“If they refuse to pass clean CRs, they are responsible for the shutdown, period, end of story.”
Democrats have not guaranteed they will pass clean CRs indefinitely but say they have no desire for a shutdown, either.
“It’s not the interest of Democrats to shut down the government, believe me,” said Rep. José Serrano (D-N.Y.), chairman of the Appropriations Subcommittee on Financial Services and General Government. “Who do you hurt when you do that? You hurt people.”
But Serrano said the minority often complains about items added to supplementals or CRs. “I doubt that we will ever have bills that the minority will not try and complain about,” Serrano said.
“Their objective is to look for a fight at all costs,” Democratic Congressional Campaign Committee Chairman Chris Van Hollen (Md.) said. “We’re willing to work with the president and we’re hoping they’re willing to work with us.”
So far, there has been little sign of any wiggle room with the president’s demand that Democrats keep to his spending level.
Democrats have tried to minimize the $22 billion difference between their bills and the president’s budget and have expressed confidence that the two sides can come to a reasonable agreement. Speaker Nancy Pelosi (D-Calif.) and Senate Majority Leader Harry Reid (D-Nev.) released a letter to the White House two weeks ago calling for an accommodation on the issue, and leaders met at the White House last week. But despite a collegial meeting, there was no sign of any real progress.
Indeed, any thaw was chilled almost immediately.
Pelosi called the difference very small in the context of a $2.7 trillion budget, while Bush retorted at a press conference the following day that only “career politicians in Washington” could dismiss $22 billion as small.
“It’s hard to predict how this thing will fall out,” Serrano said. “August is a long month and people have time to think and rethink.”
The administration also says it wants to avoid a shutdown and proposes a solution: Spend less.

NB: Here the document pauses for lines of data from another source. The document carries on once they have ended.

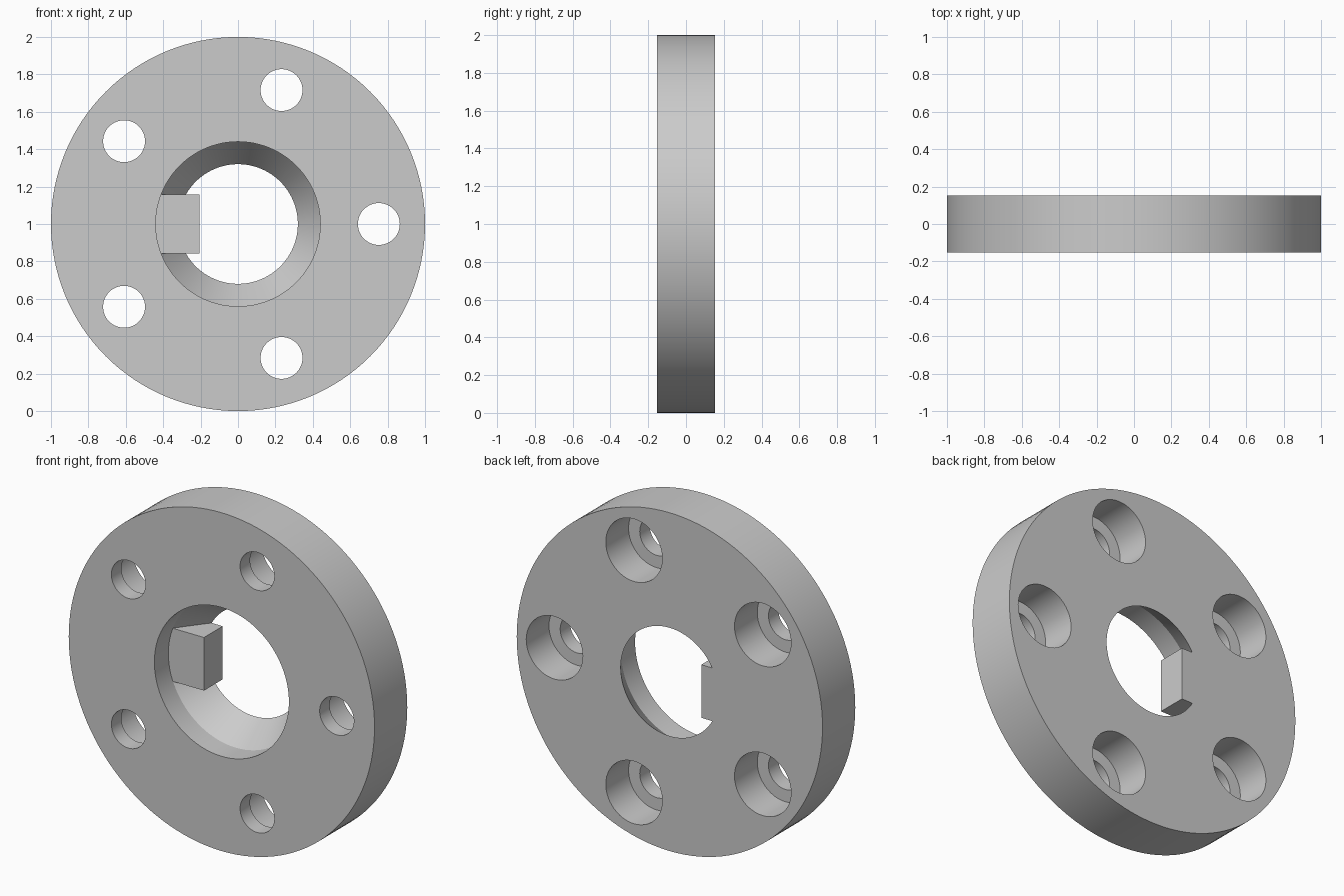
import bpy, bmesh
from math import sin, cos, pi, radians

cube = bpy.data.objects.get("Cube")
if cube:
    bpy.data.objects.remove(cube, do_unlink=True)

HALF = 0.153          # half of the disc thickness
STEP = -0.02          # depth where the straight bore turns conical
OVER = 0.1            # how far cutters reach past the disc

metal = bpy.data.materials.new("plain grey")
metal.use_nodes = True
grey = (0.6, 0.6, 0.6, 1)
metal.diffuse_color = grey
metal.node_tree.nodes["Principled BSDF"].inputs["Base Color"].default_value = grey


def make_object(name, bm):
    bmesh.ops.recalc_face_normals(bm, faces=bm.faces)
    mesh = bpy.data.meshes.new(name)
    bm.to_mesh(mesh)
    bm.free()
    mesh.materials.append(metal)
    obj = bpy.data.objects.new(name, mesh)
    bpy.context.collection.objects.link(obj)
    return obj


def turned(name, profile, segments, x=0, z=1):
    """Solid of revolution about y from (radius, y) points, with capped ends."""
    bm = bmesh.new()
    rings = [[bm.verts.new((x + r * cos(2 * pi * i / segments), y,
                            z + r * sin(2 * pi * i / segments)))
              for i in range(segments)] for r, y in profile]
    for a, b in zip(rings, rings[1:]):
        for i in range(segments):
            j = (i + 1) % segments
            bm.faces.new((a[i], a[j], b[j], b[i]))
    bm.faces.new(rings[0])
    bm.faces.new(rings[-1])
    return make_object(name, bm)


def block(name, low, high):
    bm = bmesh.new()
    bmesh.ops.create_cube(bm, size=1)
    for v in bm.verts:
        v.co = [(l + h) / 2 + c * (h - l) for l, h, c in zip(low, high, v.co)]
    return make_object(name, bm)


def cut(target, cutter):
    """Subtract the cutter, keep the result and discard the cutter."""
    cutter.hide_render = True
    mod = target.modifiers.new("cut", "BOOLEAN")
    mod.operation, mod.solver, mod.object = "DIFFERENCE", "EXACT", cutter
    bpy.context.view_layer.objects.active = target
    bpy.ops.object.modifier_apply(modifier=mod.name)
    bpy.data.objects.remove(cutter, do_unlink=True)


# Round flange body
flange = turned("flange_disc", [(1, -HALF), (1, HALF)], 128)

# Stepped conical bore, with the square key left standing inside it
bore = turned("bore_cutter", [(0.44, -HALF - OVER), (0.44, STEP), (0.32, HALF),
                              (0.32, HALF + OVER)], 96)
key = block("key_block", (-0.6, STEP - 0.002, 0.843), (-0.207, 0.5, 1.157))
cut(bore, key)
cut(flange, bore)

# Five bolt holes, counterbored from the back
for n in range(5):
    a = radians(72 * n)
    hole = turned("bolt_hole_cutter",
                  [(0.112, -HALF - OVER), (0.112, -0.06), (0.185, -0.06),
                   (0.185, HALF + OVER)], 48, 0.753 * cos(a), 1 + 0.753 * sin(a))
    cut(flange, hole)

# Smooth round walls with crisp rims
bpy.ops.object.select_all(action="DESELECT")
flange.select_set(True)
bpy.context.view_layer.objects.active = flange
bpy.ops.object.shade_smooth_by_angle(angle=radians(25))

“The administration is dedicated to making sure the federal government continues its operations without interruption, which is precisely why we have expressed our concern and have been continually calling upon Congress to do its fundamental responsibility and pass individual appropriations bills,” said Sean Kevelighan, spokesman for the Office of Management and Budget. “If the Democratic Congressional leadership knows they cannot sustain a strategy of trying to spend billions more in taxpayer dollars, then perhaps they should shift themselves more toward the reasonable and responsible top-line spending levels the president has proposed.”
A Democratic leadership aide suggested the Republicans want a government shutdown. “This is the Newt Gingrich playbook,” the aide said. “It failed once, it’s going to fail again. The American people trust Democrats to meet their priorities and we will. Republicans are looking for a fight.”

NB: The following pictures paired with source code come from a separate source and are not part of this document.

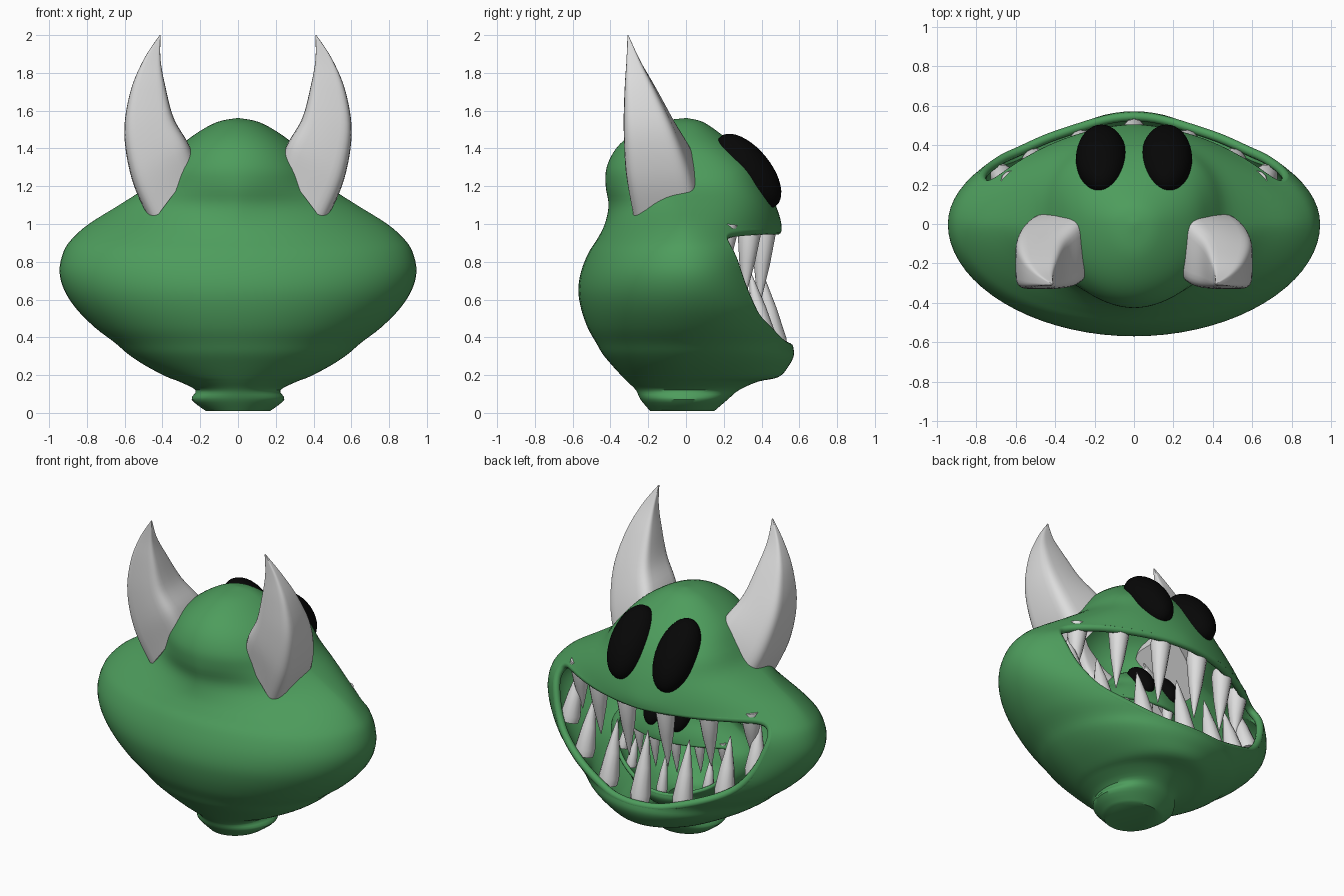
import bpy, bmesh, math
from mathutils import Vector, Matrix

cube = bpy.data.objects.get("Cube")
if cube:
    bpy.data.objects.remove(cube, do_unlink=True)
parts = []


def material(name, rgb):
    m = bpy.data.materials.new(name)
    m.use_nodes = True
    m.diffuse_color = (*rgb, 1)
    bsdf = next(n for n in m.node_tree.nodes if n.type == 'BSDF_PRINCIPLED')
    bsdf.inputs["Base Color"].default_value = (*rgb, 1)
    return m


GREEN = material("green skin", (.075, .335, .108))
IVORY = material("pale horn", (.72, .72, .72))
BLACK = material("black eye", (.002, .002, .002))


def activate(ob):
    bpy.ops.object.select_all(action='DESELECT')
    ob.select_set(True)
    bpy.context.view_layer.objects.active = ob


def finish(name, bm, mat, angle=40):
    bmesh.ops.recalc_face_normals(bm, faces=bm.faces)
    me = bpy.data.meshes.new(name)
    bm.to_mesh(me)
    bm.free()
    ob = bpy.data.objects.new(name, me)
    bpy.context.collection.objects.link(ob)
    me.materials.append(mat)
    activate(ob)
    bpy.ops.object.shade_smooth_by_angle(angle=math.radians(angle))
    return ob


def smooth_path(pts, n):
    """Catmull-Rom resampling of rows of any width."""
    pts = [Vector(p) for p in pts]
    out = []
    for i in range(len(pts) - 1):
        a, b, c, d = pts[max(i - 1, 0)], pts[i], pts[i + 1], pts[min(i + 2, len(pts) - 1)]
        for k in range(n):
            t = k / n
            out.append(b + (c - a) * (t / 2) + (2 * a - 5 * b + 4 * c - d) * (t * t / 2)
                       + (3 * b - a - 3 * c + d) * (t ** 3 / 2))
    return out + [pts[-1]]


def lookup(rows, v):
    for a, b in zip(rows, rows[1:]):
        if a[0] <= v <= b[0]:
            return a.lerp(b, (v - a[0]) / max(b[0] - a[0], 1e-6))
    return rows[-1]


def loft(rings):
    bm = bmesh.new()
    loops = [[bm.verts.new(p) for p in ring] for ring in rings]
    n = len(loops[0])
    for a, b in zip(loops, loops[1:]):
        for i in range(n):
            bm.faces.new((a[i], a[(i + 1) % n], b[(i + 1) % n], b[i]))
    bm.faces.new(loops[0])
    bm.faces.new(loops[-1])
    return bm


def power(v, e):
    return math.copysign(abs(v) ** e, v)


def bell(z, middle, width):
    return math.exp(-((z - middle) / width) ** 2)


# Body profile: height, half width, depth behind, depth on the mouth side
BODY = smooth_path([
    (0.01, .17, .19, .15), (.07, .245, .24, .22), (.12, .225, .265, .28), (.165, .31, .31, .38),
    (.19, .375, .335, .49), (.25, .49, .39, .545), (.31, .58, .44, .572), (.37, .65, .475, .565),
    (.45, .755, .52, .575), (.55, .855, .555, .56), (.65, .92, .57, .52), (.75, .945, .555, .49),
    (.85, .925, .515, .49), (.92, .88, .47, .5), (1, .79, .43, .505), (1.1, .63, .41, .475),
    (1.2, .48, .425, .43), (1.3, .4, .42, .37), (1.4, .32, .37, .28), (1.48, .22, .28, .18),
    (1.54, .11, .15, .09), (1.56, .01, .01, .01)], 4)


def back_power(z):
    """The back narrows where the dome meets the shoulders."""
    return 2 - .5 * bell(z, 1.08, .15)


def front_power(z):
    """The upper lip is pointed, the brow behind the eyes is full."""
    return 2 - .3 * bell(z, .98, .1) + .8 * bell(z, 1.3, .12)


def body_ring(row, n=72):
    z, w, back, front = row
    ring = []
    for i in range(n):
        c, s = math.cos(math.tau * i / n), math.sin(math.tau * i / n)
        e = 2 / (front_power(z) if s >= 0 else back_power(z))
        ring.append((w * power(c, e), (front if s >= 0 else back) * power(s, e), z))
    return ring


def face_y(x, z):
    _, w, _, front = lookup(BODY, z)
    p = front_power(z)
    return front * max(0, 1 - abs(x / w) ** p) ** (1 / p)


# Half of the mouth outline, from the lower middle to the upper middle
MOUTH = smooth_path([(0, .35), (.2, .36), (.4, .41), (.6, .505), (.71, .63), (.77, .77),
                     (.785, .88), (.73, .95), (.6, .97), (.3, .97), (0, .965)], 5)
OUTLINE = MOUTH + [Vector((-p.x, p.y)) for p in MOUTH[-2:0:-1]]
THICKNESS = .045

# Hollow head with the mouth cut out
body = finish("body", loft([body_ring(r) for r in BODY]), GREEN)
cutter = finish("mouth_cutter", loft([[(p.x, y, p.y) for p in OUTLINE] for y in (.05, 1)]), GREEN)
cutter.hide_render = True
activate(body)
shell = body.modifiers.new("shell", 'SOLIDIFY')
shell.thickness, shell.offset = THICKNESS, -1
cut = body.modifiers.new("mouth", 'BOOLEAN')
cut.object, cut.operation, cut.solver = cutter, 'DIFFERENCE', 'EXACT'
for name in ("shell", "mouth"):
    bpy.ops.object.modifier_apply(modifier=name)
bpy.data.objects.remove(cutter, do_unlink=True)
bpy.ops.object.shade_smooth_by_angle(angle=math.radians(40))
parts.append(body)


# Rounded lip edge, sunk flush into the thickness of the shell
def lip_point(x, z, d=.01):
    slope_x = (face_y(x + d, z) - face_y(x - d, z)) / (2 * d)
    slope_z = (face_y(x, z + d) - face_y(x, z - d)) / (2 * d)
    normal = Vector((-slope_x, 1, -slope_z)).normalized()
    return Vector((x, face_y(x, z), z)) - normal * THICKNESS / 2


curve = bpy.data.curves.new("lips", 'CURVE')
curve.dimensions, curve.bevel_depth, curve.bevel_resolution = '3D', THICKNESS * .52, 3
spline = curve.splines.new('POLY')
spline.points.add(len(OUTLINE) - 1)
spline.use_cyclic_u = True
for point, p in zip(spline.points, OUTLINE):
    point.co = (*lip_point(p.x, p.y), 1)
lips = bpy.data.objects.new("lips", curve)
bpy.context.collection.objects.link(lips)
curve.materials.append(GREEN)
activate(lips)
bpy.ops.object.convert(target='MESH')
bpy.ops.object.shade_smooth()
parts.append(bpy.context.object)


def tooth(name, base, tip, radius):
    base, tip = Vector(base), Vector(tip)
    axis = tip - base
    turn = axis.to_track_quat('Z', 'Y')
    rings = []
    for t, r in ((0, .9), (.12, 1), (.5, .68), (.85, .25), (1, .03)):
        rings.append([base + axis * t + turn @ Vector((math.cos(a), math.sin(a), 0)) * radius * r
                      for a in (math.tau * i / 12 for i in range(12))])
    parts.append(finish(name, loft(rings), IVORY, 60))


# Lower and upper rows of teeth
lower_edge = MOUTH[:26]
for x in (-.7, -.53, -.28, 0, .28, .53, .7):
    z = lookup(lower_edge, abs(x))[1]
    y = face_y(x, z) - .085
    tooth("lower_tooth", (x * .96, y, z - .02), (x * .93, y - .09, z + .42 - .15 * abs(x)), .062)
for x in (-.62, -.4, -.14, .14, .4, .62):
    y = face_y(x, .97) - .075
    tooth("upper_tooth", (x, y, 1), (x, y - .03, .56 + .28 * abs(x) ** 2), .062)

# Horn sections: outer x, outer z, inner x, inner z, rear y, front y
HORN = smooth_path([
    (.46, 1, .22, 1.32, -.285, .085), (.56, 1.23, .265, 1.43, -.32, .03),
    (.602, 1.48, .34, 1.56, -.33, -.06), (.57, 1.7, .385, 1.73, -.325, -.16),
    (.5, 1.87, .41, 1.87, -.315, -.245), (.415, 2, .41, 2, -.31, -.305)], 5)
for side, label in ((1, "left"), (-1, "right")):
    rings = []
    for ox, oz, ix, iz, y0, y1 in HORN:
        ring = []
        for i in range(32):
            a = math.tau * i / 32
            u = (1 + power(math.cos(a), .4)) / 2
            v = (1 + power(math.sin(a), .4)) / 2
            ring.append((side * (ix + (ox - ix) * u), y0 + (y1 - y0) * v, iz + (oz - iz) * u))
        rings.append(ring)
    parts.append(finish(label + "_horn", loft(rings), IVORY))

    # Oval eye lying on the slope of the head
    bpy.ops.mesh.primitive_uv_sphere_add(segments=32, ring_count=20, radius=1,
                                         location=(side * .165, .33, 1.28),
                                         rotation=(.68, 0, 0))
    eye = bpy.context.object
    eye.name = label + "_eye"
    eye.scale = (.13, .12, .235)
    eye.data.materials.append(BLACK)
    bpy.ops.object.shade_smooth()
    parts.append(eye)

# A smaller copy of the whole head sits inside the mouth
bpy.context.view_layer.update()
nest = Matrix.Translation((0, -.01, .126)) @ Matrix.Scale(.55, 4)
for ob in parts:
    inner = ob.copy()
    inner.name = "inner_" + ob.name
    bpy.context.collection.objects.link(inner)
    inner.matrix_world = nest @ ob.matrix_world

There appears to be little incentive for either side to give in anytime soon. Some Republican conservatives have been eager for a veto battle to help restore their party’s creditability on fiscal responsibility, while long-out-of-power Democrats have many interests that are demanding their slice of pie.

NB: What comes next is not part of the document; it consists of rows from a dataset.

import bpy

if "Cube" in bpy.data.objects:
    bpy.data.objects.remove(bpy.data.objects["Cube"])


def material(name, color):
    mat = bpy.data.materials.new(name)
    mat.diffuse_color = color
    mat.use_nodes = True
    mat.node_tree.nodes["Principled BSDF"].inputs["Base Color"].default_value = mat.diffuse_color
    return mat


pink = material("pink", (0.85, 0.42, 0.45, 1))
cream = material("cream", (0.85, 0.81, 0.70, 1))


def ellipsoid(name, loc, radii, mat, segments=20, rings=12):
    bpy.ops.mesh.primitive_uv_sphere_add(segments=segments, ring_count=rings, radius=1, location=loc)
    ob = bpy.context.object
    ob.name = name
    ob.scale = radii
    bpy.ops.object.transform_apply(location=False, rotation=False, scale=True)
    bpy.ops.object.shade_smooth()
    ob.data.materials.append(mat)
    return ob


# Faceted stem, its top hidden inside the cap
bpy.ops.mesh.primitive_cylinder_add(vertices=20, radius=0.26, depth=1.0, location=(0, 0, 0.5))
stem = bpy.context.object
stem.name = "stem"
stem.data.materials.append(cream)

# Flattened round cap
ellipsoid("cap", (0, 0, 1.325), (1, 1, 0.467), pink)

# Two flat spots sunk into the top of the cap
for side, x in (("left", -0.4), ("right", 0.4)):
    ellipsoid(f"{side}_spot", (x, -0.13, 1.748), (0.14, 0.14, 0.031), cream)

Democrats and the president have relatively poor ratings among their own party’s supporters, and if either side caves early without putting up a major fight, it could depress those numbers even further.
Democrats intend to take the fight to the public, arguing that the difference in spending between Congress and the president amounts to less than two months of spending on the Iraq War.
The Iraq debate likely will get tied up with the spending battle, as Democrats may roll all of the spending bills with the Iraq spending bill into a giant omnibus bill. During the debate on the Iraq supplemental earlier this year, Democrats ultimately caved on Iraq War restrictions, and Bush agreed to $17 billion in extra spending.
Democrats want a similar amount of extra spending this time around but may be slower to embrace a spending bill without a real timeline for withdrawal.
Susan Davis contributed to this report.